* **Directions for this task**: Could you repeat the records below exactly, leaving out any pictures?

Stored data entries
_ _ _ _ _ _ _

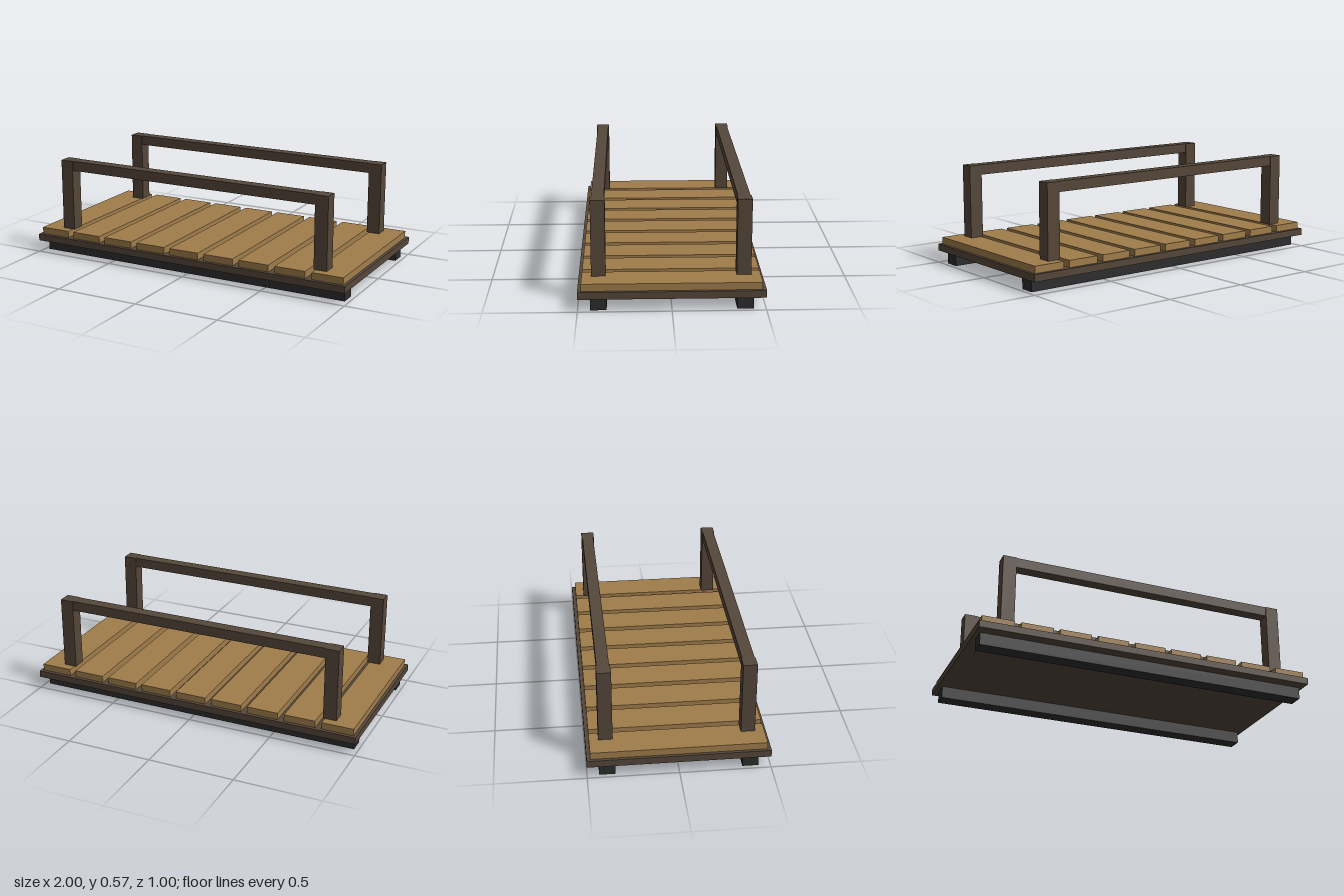
import * as THREE from 'three';

export function createModel() {
  const model = new THREE.Group();
  model.name = 'slattedPlatform';

  const plankWood = new THREE.MeshStandardMaterial({ color: 0xa07d4b });
  const darkWood = new THREE.MeshStandardMaterial({ color: 0x55473a });
  const black = new THREE.MeshStandardMaterial({ color: 0x2d2d2d });

  // Box with its underside at height y
  function addBox(parent, name, material, [w, h, d], [x, y, z]) {
    const mesh = new THREE.Mesh(new THREE.BoxGeometry(w, h, d), material);
    mesh.name = name;
    mesh.position.set(x, y + h / 2, z);
    parent.add(mesh);
  }

  // Base board
  addBox(model, 'baseBoard', darkWood, [2, 0.04, 1], [0, 0.07, 0]);

  // Nine cross planks
  const planks = new THREE.Group();
  planks.name = 'planks';
  for (let i = 0; i < 9; i++) {
    addBox(planks, 'plank', plankWood, [0.185, 0.04, 0.96], [(i - 4) * 0.2225, 0.11, 0]);
  }
  model.add(planks);

  // Runner and handrail along each long side
  for (const side of [1, -1]) {
    const prefix = side > 0 ? 'front' : 'back';
    addBox(model, prefix + 'Runner', black, [1.95, 0.07, 0.088], [0, 0, side * 0.39]);

    const handrail = new THREE.Group();
    handrail.name = prefix + 'Handrail';
    for (const x of [0.825, -0.825]) {
      addBox(handrail, x > 0 ? 'leftPost' : 'rightPost', darkWood, [0.078, 0.422, 0.078], [x, 0.15, side * 0.39]);
    }
    addBox(handrail, 'topRail', darkWood, [1.572, 0.058, 0.068], [0, 0.514, side * 0.39]);
    model.add(handrail);
  }

  return model;
}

_ _ _ _ _ _ _

* **Completed exercise**:
import * as THREE from 'three';

export function createModel() {
  const model = new THREE.Group();
  model.name = 'slattedPlatform';

  const plankWood = new THREE.MeshStandardMaterial({ color: 0xa07d4b });
  const darkWood = new THREE.MeshStandardMaterial({ color: 0x55473a });
  const black = new THREE.MeshStandardMaterial({ color: 0x2d2d2d });

  // Box with its underside at height y
  function addBox(parent, name, material, [w, h, d], [x, y, z]) {
    const mesh = new THREE.Mesh(new THREE.BoxGeometry(w, h, d), material);
    mesh.name = name;
    mesh.position.set(x, y + h / 2, z);
    parent.add(mesh);
  }

  // Base board
  addBox(model, 'baseBoard', darkWood, [2, 0.04, 1], [0, 0.07, 0]);

  // Nine cross planks
  const planks = new THREE.Group();
  planks.name = 'planks';
  for (let i = 0; i < 9; i++) {
    addBox(planks, 'plank', plankWood, [0.185, 0.04, 0.96], [(i - 4) * 0.2225, 0.11, 0]);
  }
  model.add(planks);

  // Runner and handrail along each long side
  for (const side of [1, -1]) {
    const prefix = side > 0 ? 'front' : 'back';
    addBox(model, prefix + 'Runner', black, [1.95, 0.07, 0.088], [0, 0, side * 0.39]);

    const handrail = new THREE.Group();
    handrail.name = prefix + 'Handrail';
    for (const x of [0.825, -0.825]) {
      addBox(handrail, x > 0 ? 'leftPost' : 'rightPost', darkWood, [0.078, 0.422, 0.078], [x, 0.15, side * 0.39]);
    }
    addBox(handrail, 'topRail', darkWood, [1.572, 0.058, 0.068], [0, 0.514, side * 0.39]);
    model.add(handrail);
  }

  return model;
}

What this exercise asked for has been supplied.